--- DATA IN THIS EXERCISE ---
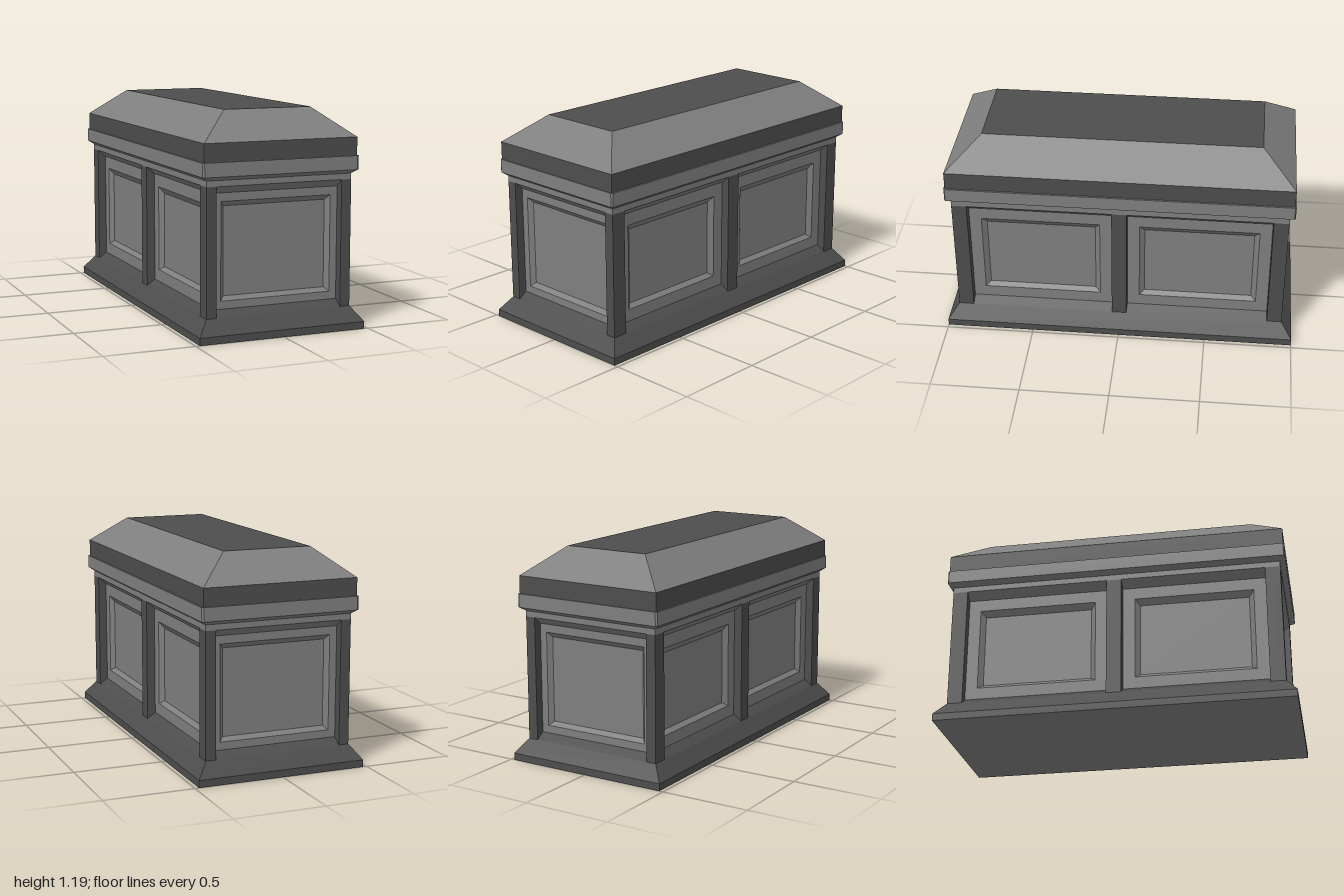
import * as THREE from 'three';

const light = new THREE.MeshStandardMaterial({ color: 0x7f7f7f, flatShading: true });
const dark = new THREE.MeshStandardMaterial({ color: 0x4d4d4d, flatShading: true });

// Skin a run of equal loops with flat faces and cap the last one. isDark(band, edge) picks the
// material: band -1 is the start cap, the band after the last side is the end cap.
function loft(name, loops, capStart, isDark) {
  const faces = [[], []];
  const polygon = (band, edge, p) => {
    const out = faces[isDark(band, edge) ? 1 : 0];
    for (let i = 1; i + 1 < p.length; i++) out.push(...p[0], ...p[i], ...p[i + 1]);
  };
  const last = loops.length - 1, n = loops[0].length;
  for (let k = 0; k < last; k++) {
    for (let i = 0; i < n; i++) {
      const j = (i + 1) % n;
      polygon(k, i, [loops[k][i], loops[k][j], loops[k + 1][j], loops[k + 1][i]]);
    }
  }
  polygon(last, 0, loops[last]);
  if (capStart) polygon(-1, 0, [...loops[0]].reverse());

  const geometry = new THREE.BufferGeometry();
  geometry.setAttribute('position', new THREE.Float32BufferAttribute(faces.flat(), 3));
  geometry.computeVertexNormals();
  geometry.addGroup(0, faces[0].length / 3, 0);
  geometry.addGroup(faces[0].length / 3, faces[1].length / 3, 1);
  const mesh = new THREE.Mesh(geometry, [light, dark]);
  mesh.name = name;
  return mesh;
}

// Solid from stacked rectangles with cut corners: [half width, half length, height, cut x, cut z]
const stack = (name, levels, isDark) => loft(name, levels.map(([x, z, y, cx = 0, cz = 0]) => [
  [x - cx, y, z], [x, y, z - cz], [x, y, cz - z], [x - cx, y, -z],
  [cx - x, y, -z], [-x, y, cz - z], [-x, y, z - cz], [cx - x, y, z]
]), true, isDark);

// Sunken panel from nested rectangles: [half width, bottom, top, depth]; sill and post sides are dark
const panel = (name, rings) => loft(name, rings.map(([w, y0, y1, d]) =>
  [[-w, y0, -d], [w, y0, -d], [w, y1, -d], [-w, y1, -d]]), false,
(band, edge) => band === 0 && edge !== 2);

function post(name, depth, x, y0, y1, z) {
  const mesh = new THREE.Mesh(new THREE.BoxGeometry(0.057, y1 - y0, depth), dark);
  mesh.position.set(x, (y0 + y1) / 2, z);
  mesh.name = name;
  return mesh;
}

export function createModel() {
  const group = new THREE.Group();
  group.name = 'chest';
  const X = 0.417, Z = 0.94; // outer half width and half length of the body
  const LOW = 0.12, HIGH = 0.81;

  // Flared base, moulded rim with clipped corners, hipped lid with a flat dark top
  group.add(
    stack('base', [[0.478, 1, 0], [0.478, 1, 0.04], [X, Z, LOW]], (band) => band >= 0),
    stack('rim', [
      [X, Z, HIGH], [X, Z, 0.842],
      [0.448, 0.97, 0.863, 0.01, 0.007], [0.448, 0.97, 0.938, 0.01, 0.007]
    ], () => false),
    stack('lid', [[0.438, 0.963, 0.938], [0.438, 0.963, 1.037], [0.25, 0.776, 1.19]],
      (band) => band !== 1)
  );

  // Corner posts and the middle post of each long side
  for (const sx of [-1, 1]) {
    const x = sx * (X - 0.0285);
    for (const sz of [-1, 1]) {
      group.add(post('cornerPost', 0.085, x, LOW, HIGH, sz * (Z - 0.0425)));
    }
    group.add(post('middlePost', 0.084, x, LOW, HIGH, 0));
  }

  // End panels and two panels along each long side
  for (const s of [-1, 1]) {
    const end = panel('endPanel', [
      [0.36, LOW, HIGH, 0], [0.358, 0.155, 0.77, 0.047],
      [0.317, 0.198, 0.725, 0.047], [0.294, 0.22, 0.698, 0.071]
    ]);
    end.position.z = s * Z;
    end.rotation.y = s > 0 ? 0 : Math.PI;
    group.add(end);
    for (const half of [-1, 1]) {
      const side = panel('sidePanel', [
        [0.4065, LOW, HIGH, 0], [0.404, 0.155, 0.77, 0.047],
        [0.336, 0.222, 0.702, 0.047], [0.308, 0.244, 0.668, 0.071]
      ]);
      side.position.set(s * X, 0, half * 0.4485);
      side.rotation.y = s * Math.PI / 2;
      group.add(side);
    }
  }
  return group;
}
---
TASK TO CARRY OUT: Write out, word for word, the lines from the start of the data through the one holding "edge) picks the". Omit pictures.

EXERCISE RESPONSE:
import * as THREE from 'three';

const light = new THREE.MeshStandardMaterial({ color: 0x7f7f7f, flatShading: true });
const dark = new THREE.MeshStandardMaterial({ color: 0x4d4d4d, flatShading: true });

// Skin a run of equal loops with flat faces and cap the last one. isDark(band, edge) picks the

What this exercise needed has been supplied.